START Supplied material

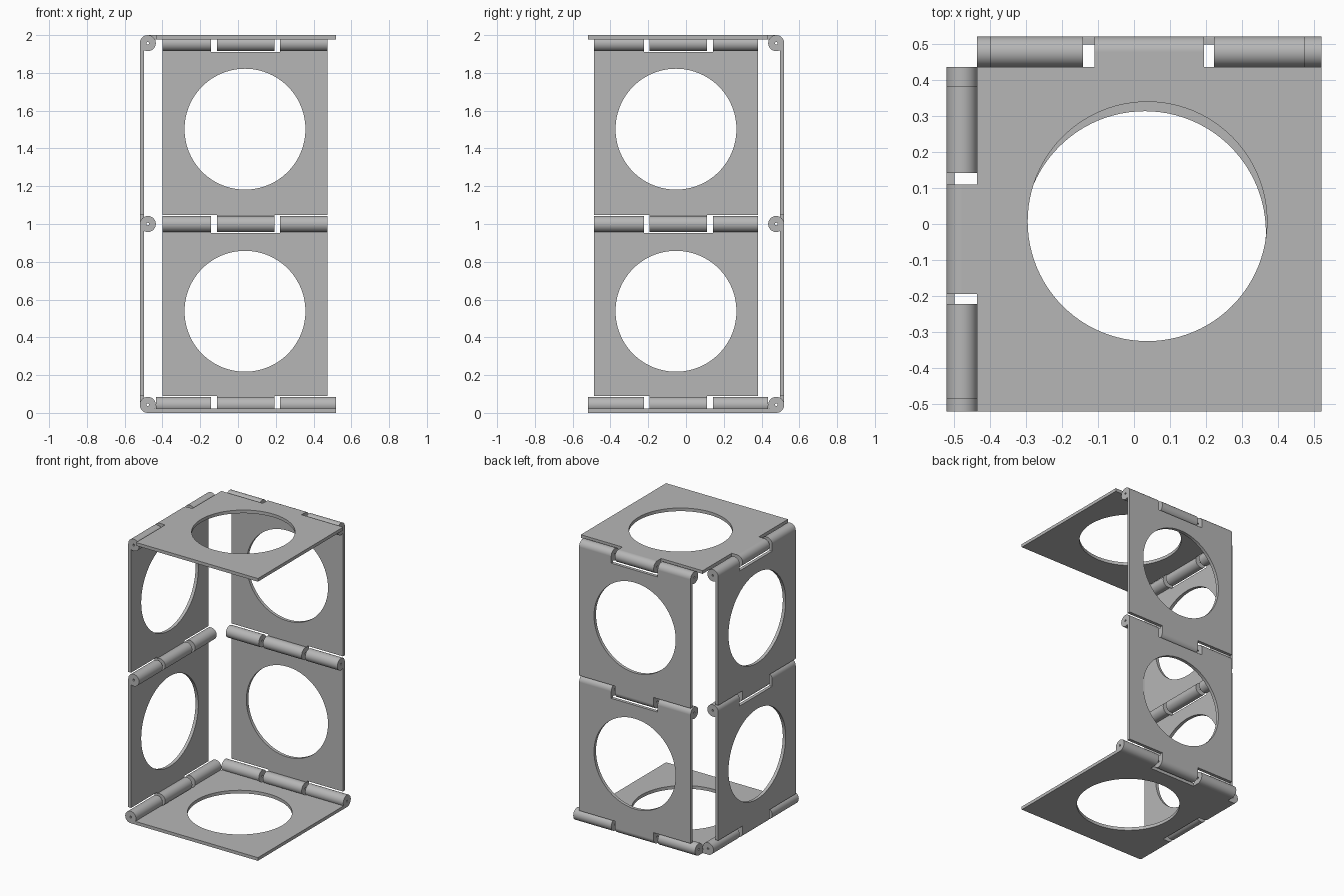
import bpy
import bmesh
from math import cos, sin, pi
from mathutils import Vector

if "Cube" in bpy.data.objects:
    bpy.data.objects.remove(bpy.data.objects["Cube"], do_unlink=True)

E = 0.52          # outer face of the frame
R = 0.0425        # knuckle radius
A = E - R         # hinge axis offset
B = A - R         # edge of the flat plates
T = 0.0225        # plate thickness
GAP = R + 0.005   # clearance from hinge axis to wall edge
MID = (-0.11, 0.194)      # centre knuckle span
LEFT, RIGHT = -0.142, 0.222   # inner ends of the outer knuckles

grey = bpy.data.materials.new("light_grey")
grey.use_nodes = True
colour = (0.47, 0.47, 0.47, 1)
grey.diffuse_color = colour
grey.node_tree.nodes["Principled BSDF"].inputs["Base Color"].default_value = colour


def circle(cx, cy, r, n):
    return [(cx + r * cos(2 * pi * i / n), cy + r * sin(2 * pi * i / n)) for i in range(n)]


def slab(bm, loops, place, depth):
    """Fill closed outlines (holes included) and extrude them by depth."""
    edges = []
    for loop in loops:
        pts = [p for i, p in enumerate(loop)
               if (Vector(p) - Vector(loop[i - 1])).length > 1e-5]
        vs = [bm.verts.new(place(u, v, 0)) for u, v in pts]
        edges += [bm.edges.new((vs[i - 1], vs[i])) for i in range(len(vs))]
    move = Vector(place(0, 0, depth)) - Vector(place(0, 0, 0))
    fill = bmesh.ops.triangle_fill(bm, edges=edges, use_beauty=True, normal=move.normalized())
    faces = [g for g in fill["geom"] if isinstance(g, bmesh.types.BMFace)]
    new = bmesh.ops.extrude_face_region(bm, geom=faces)["geom"]
    bmesh.ops.translate(bm, vec=move, verts=[g for g in new if isinstance(g, bmesh.types.BMVert)])


def knuckle(bm, place, span, axis):
    """Drilled barrel lying along the hinge axis."""
    profile = [circle(axis, R, R, 32), circle(axis, R, 0.007, 12)]
    slab(bm, profile, lambda c, w, a: place(span[0] + a, c, w), span[1] - span[0])


def tabs(spans, base, tip):
    """Stepped edge, running from high to low."""
    pts = []
    for lo, hi in spans:
        pts += [(hi, base), (hi, tip), (lo, tip), (lo, base)]
    return pts


def finish(bm, name):
    bmesh.ops.recalc_face_normals(bm, faces=bm.faces)
    mesh = bpy.data.meshes.new(name)
    bm.to_mesh(mesh)
    bm.free()
    mesh.materials.append(grey)
    ob = bpy.data.objects.new(name, mesh)
    bpy.context.collection.objects.link(ob)
    bpy.ops.object.select_all(action="DESELECT")
    ob.select_set(True)
    bpy.context.view_layer.objects.active = ob
    bpy.ops.object.shade_smooth_by_angle(angle=pi / 6)


def wall(name, place, lo, hi, z0, z1, hole):
    """Upright panel: centre knuckle below, two outer knuckles above."""
    bm = bmesh.new()
    outer = [(RIGHT, hi), (lo, LEFT)]
    outline = tabs(outer, z1 - GAP, z1)
    outline += [(lo, z0 + GAP)] + tabs([MID], z0 + GAP, z0)[::-1] + [(hi, z0 + GAP)]
    slab(bm, [outline, circle(*hole, 0.32, 96)], place, T)
    knuckle(bm, place, MID, z0)
    for span in outer:
        knuckle(bm, place, span, z1)
    finish(bm, name)


def plate(name, height, spans, hole, radius):
    """Flat square plate hinged along its back and right edges."""
    bm = bmesh.new()
    edge = [(E, B)] + tabs(spans, B, A) + [(-B, B)]
    outline = [(E, -E)] + edge + [(-y, -x) for x, y in edge[-2::-1]]
    slab(bm, [outline, circle(*hole, radius, 96)], lambda x, y, w: (x, y, height(w)), T)
    for span in spans:
        knuckle(bm, lambda a, c, w: (a, c, height(w)), span, A)
        knuckle(bm, lambda a, c, w: (-c, -a, height(w)), span, A)
    finish(bm, name)


# Hinged walls, two stacked panels on each side
levels = {"lower": (R, 1.0, 0.538), "upper": (1.0, 2 - R, 1.502)}
for level, (z0, z1, zc) in levels.items():
    wall("back_panel_" + level, lambda a, c, w: (a, E - w, c),
         -0.40, 0.474, z0, z1, (0.037, zc))
    wall("right_panel_" + level, lambda a, c, w: (w - E, -a, c),
         -0.382, 0.486, z0, z1, (0.053, zc))

# Top and bottom plates
plate("top_plate", lambda w: 2 - w, [MID], (0.037, 0.007), 0.332)
plate("bottom_plate", lambda w: w, [(RIGHT, E), (-B, LEFT)], (0.03, -0.023), 0.336)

END Supplied material

**What to do**
The data above must be copied exactly. Leave out the pictures.

**Expected answer**
import bpy
import bmesh
from math import cos, sin, pi
from mathutils import Vector

if "Cube" in bpy.data.objects:
    bpy.data.objects.remove(bpy.data.objects["Cube"], do_unlink=True)

E = 0.52          # outer face of the frame
R = 0.0425        # knuckle radius
A = E - R         # hinge axis offset
B = A - R         # edge of the flat plates
T = 0.0225        # plate thickness
GAP = R + 0.005   # clearance from hinge axis to wall edge
MID = (-0.11, 0.194)      # centre knuckle span
LEFT, RIGHT = -0.142, 0.222   # inner ends of the outer knuckles

grey = bpy.data.materials.new("light_grey")
grey.use_nodes = True
colour = (0.47, 0.47, 0.47, 1)
grey.diffuse_color = colour
grey.node_tree.nodes["Principled BSDF"].inputs["Base Color"].default_value = colour


def circle(cx, cy, r, n):
    return [(cx + r * cos(2 * pi * i / n), cy + r * sin(2 * pi * i / n)) for i in range(n)]


def slab(bm, loops, place, depth):
    """Fill closed outlines (holes included) and extrude them by depth."""
    edges = []
    for loop in loops:
        pts = [p for i, p in enumerate(loop)
               if (Vector(p) - Vector(loop[i - 1])).length > 1e-5]
        vs = [bm.verts.new(place(u, v, 0)) for u, v in pts]
        edges += [bm.edges.new((vs[i - 1], vs[i])) for i in range(len(vs))]
    move = Vector(place(0, 0, depth)) - Vector(place(0, 0, 0))
    fill = bmesh.ops.triangle_fill(bm, edges=edges, use_beauty=True, normal=move.normalized())
    faces = [g for g in fill["geom"] if isinstance(g, bmesh.types.BMFace)]
    new = bmesh.ops.extrude_face_region(bm, geom=faces)["geom"]
    bmesh.ops.translate(bm, vec=move, verts=[g for g in new if isinstance(g, bmesh.types.BMVert)])


def knuckle(bm, place, span, axis):
    """Drilled barrel lying along the hinge axis."""
    profile = [circle(axis, R, R, 32), circle(axis, R, 0.007, 12)]
    slab(bm, profile, lambda c, w, a: place(span[0] + a, c, w), span[1] - span[0])


def tabs(spans, base, tip):
    """Stepped edge, running from high to low."""
    pts = []
    for lo, hi in spans:
        pts += [(hi, base), (hi, tip), (lo, tip), (lo, base)]
    return pts


def finish(bm, name):
    bmesh.ops.recalc_face_normals(bm, faces=bm.faces)
    mesh = bpy.data.meshes.new(name)
    bm.to_mesh(mesh)
    bm.free()
    mesh.materials.append(grey)
    ob = bpy.data.objects.new(name, mesh)
    bpy.context.collection.objects.link(ob)
    bpy.ops.object.select_all(action="DESELECT")
    ob.select_set(True)
    bpy.context.view_layer.objects.active = ob
    bpy.ops.object.shade_smooth_by_angle(angle=pi / 6)


def wall(name, place, lo, hi, z0, z1, hole):
    """Upright panel: centre knuckle below, two outer knuckles above."""
    bm = bmesh.new()
    outer = [(RIGHT, hi), (lo, LEFT)]
    outline = tabs(outer, z1 - GAP, z1)
    outline += [(lo, z0 + GAP)] + tabs([MID], z0 + GAP, z0)[::-1] + [(hi, z0 + GAP)]
    slab(bm, [outline, circle(*hole, 0.32, 96)], place, T)
    knuckle(bm, place, MID, z0)
    for span in outer:
        knuckle(bm, place, span, z1)
    finish(bm, name)


def plate(name, height, spans, hole, radius):
    """Flat square plate hinged along its back and right edges."""
    bm = bmesh.new()
    edge = [(E, B)] + tabs(spans, B, A) + [(-B, B)]
    outline = [(E, -E)] + edge + [(-y, -x) for x, y in edge[-2::-1]]
    slab(bm, [outline, circle(*hole, radius, 96)], lambda x, y, w: (x, y, height(w)), T)
    for span in spans:
        knuckle(bm, lambda a, c, w: (a, c, height(w)), span, A)
        knuckle(bm, lambda a, c, w: (-c, -a, height(w)), span, A)
    finish(bm, name)


# Hinged walls, two stacked panels on each side
levels = {"lower": (R, 1.0, 0.538), "upper": (1.0, 2 - R, 1.502)}
for level, (z0, z1, zc) in levels.items():
    wall("back_panel_" + level, lambda a, c, w: (a, E - w, c),
         -0.40, 0.474, z0, z1, (0.037, zc))
    wall("right_panel_" + level, lambda a, c, w: (w - E, -a, c),
         -0.382, 0.486, z0, z1, (0.053, zc))

# Top and bottom plates
plate("top_plate", lambda w: 2 - w, [MID], (0.037, 0.007), 0.332)
plate("bottom_plate", lambda w: w, [(RIGHT, E), (-B, LEFT)], (0.03, -0.023), 0.336)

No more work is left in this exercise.